As an NQT in my third term, I can honestly say using the five minute lesson plan has aided my planning considerably. Not only does it remind me what the core elements to consider are, and hone planning on to one sheet of paper but it honestly demonstrates how it is wholly possible to plan a lesson in five minutes. This reduction in planning time leaves ample time for lesson preparation, resources, and for us as teachers to truly consider how to meet the needs of our pupils and differentiate accordingly. By reducing the amount of time spent writing out detailed plans – which are of no importance to anyone but myself – I have begun to find a work-life balance and to love, enjoy and embrace teaching more. I have found that I can effectively and creatively form my lesson plan and still meet the needs of my pupils. Indeed, I would say my planning is beginning to improve because of it. I honestly am beginning to experience the creative thought-process of lesson planning and ensuring that the needs of pupils are met, and let me tell you it’s far more rewarding than outlining copious amounts of detailed information that is of no benefit!

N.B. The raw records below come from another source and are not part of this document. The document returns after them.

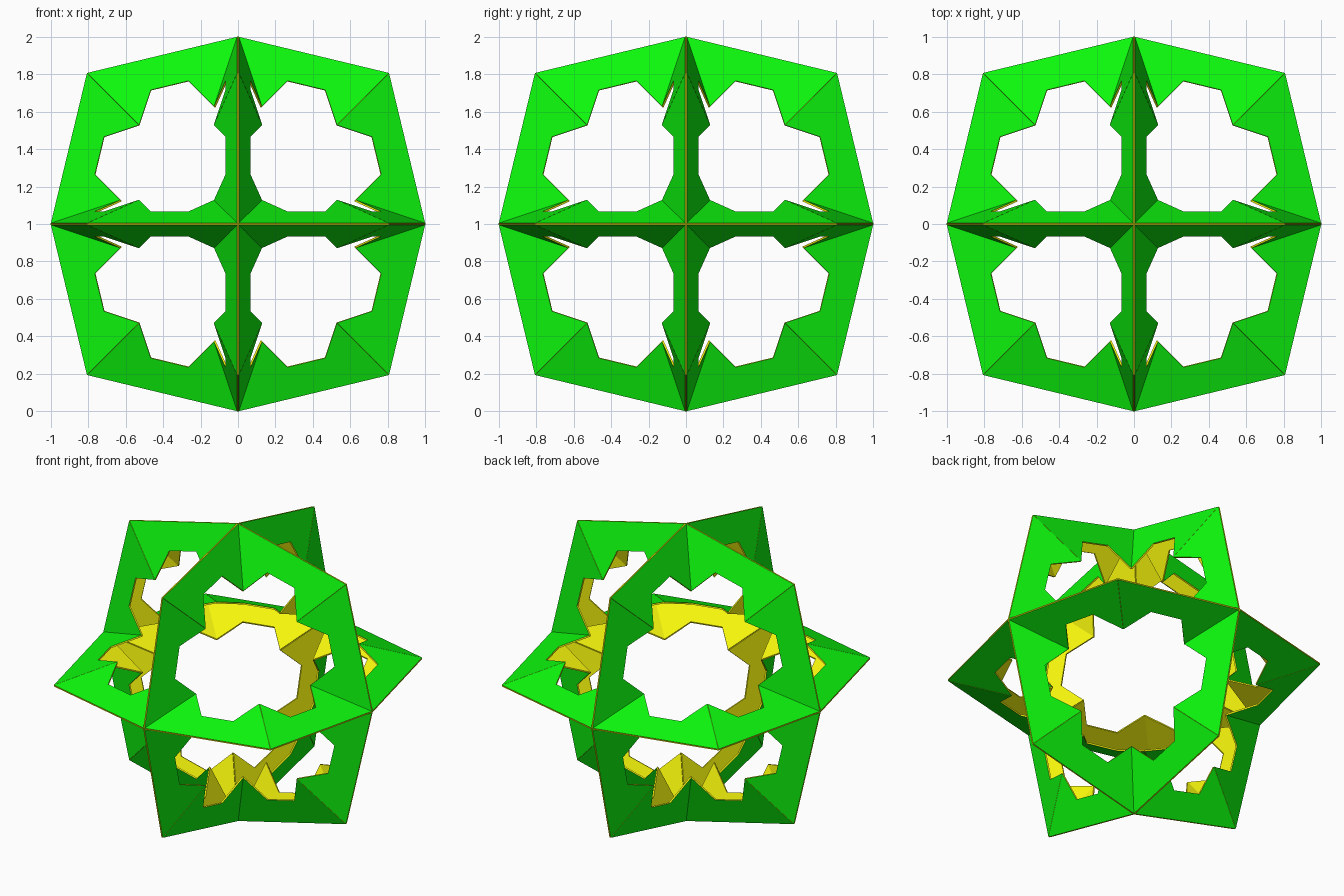
import bpy
from itertools import permutations, product
from mathutils import Vector

if "Cube" in bpy.data.objects:
    bpy.data.objects.remove(bpy.data.objects["Cube"])


def material(name, color):
    m = bpy.data.materials.new(name)
    m.diffuse_color = color
    m.use_nodes = True
    m.node_tree.nodes["Principled BSDF"].inputs["Base Color"].default_value = m.diffuse_color
    return m


green = material("green_outside", (0.004, 0.95, 0.004, 1))
yellow = material("yellow_inside", (0.98, 0.98, 0.004, 1))

EDGE = 0.806     # raised edge point (EDGE, EDGE, 0)
DIMPLE = 0.25    # centre of the sunken panel
THICK = 0.01


def facet(a, e, c):
    """Flat facet of the panel: triangle with its dimple corner cut out."""
    weights = [(1, 0, 0), (0, 1, 0), (0, .5, .5),
               (.25, .5, .25), (.5, .25, .25), (.5, 0, .5)]
    return [a * i + e * j + c * k for i, j, k in weights]


def panel(signs, number):
    """Six-sided dimpled ring covering one octant, made of six separate facets."""
    axes = [Vector([signs[i] if i == k else 0 for i in range(3)]) for k in range(3)]
    centre = Vector(signs) * DIMPLE
    verts, faces = [], []
    for i, j in permutations(range(3), 2):
        pts = facet(axes[i], (axes[i] + axes[j]) * EDGE, centre)
        if (pts[1] - pts[0]).cross(pts[2] - pts[1]).dot(centre) < 0:
            pts.reverse()
        faces.append(range(len(verts), len(verts) + len(pts)))
        verts += pts
    mesh = bpy.data.meshes.new("octant_panel")
    mesh.from_pydata(verts, [], faces)
    mesh.materials.append(green)
    mesh.materials.append(yellow)
    ob = bpy.data.objects.new(f"octant_panel_{number}", mesh)
    ob.location.z = 1
    bpy.context.collection.objects.link(ob)
    # Thin sheet: green outside, yellow inside and on the rim
    mod = ob.modifiers.new("sheet", 'SOLIDIFY')
    mod.thickness = THICK
    mod.offset = 0
    mod.material_offset = 1
    mod.material_offset_rim = 1


# Eight panels, one per octant
for n, s in enumerate(product((-1, 1), repeat=3), 1):
    panel(s, n)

The five minute lesson plan series also have a range of five minute plans to help teachers in other aspects of their teaching and planning. For instance, there is a five minute TA plan (by @R1chWilliams), which I will be trialing with my TA, to evaluate its effectiveness and usefulness in directing the support to where it will be most beneficial. I would very much like to see a five minute reflection sheet, as I feel this would be an ideal complement to the series and would enable NQTs and indeed other more experienced teachers to reflect on their teaching and hone their planning using this. Perhaps even a box for reflection on the plan could be worth its weight in gold. Whilst, we undoubtedly do this within and after our lessons, sometimes seeing your reflection in note form, written down can help to: focus, adapt and improve your teaching. This can lead to trialing new things , approaches and considering more acutely what has been successful and why and similarly what was not successful and how this could be changed to create a successful outcome; or in some instances to be put aside and not attempted again period five on a Friday afternoon!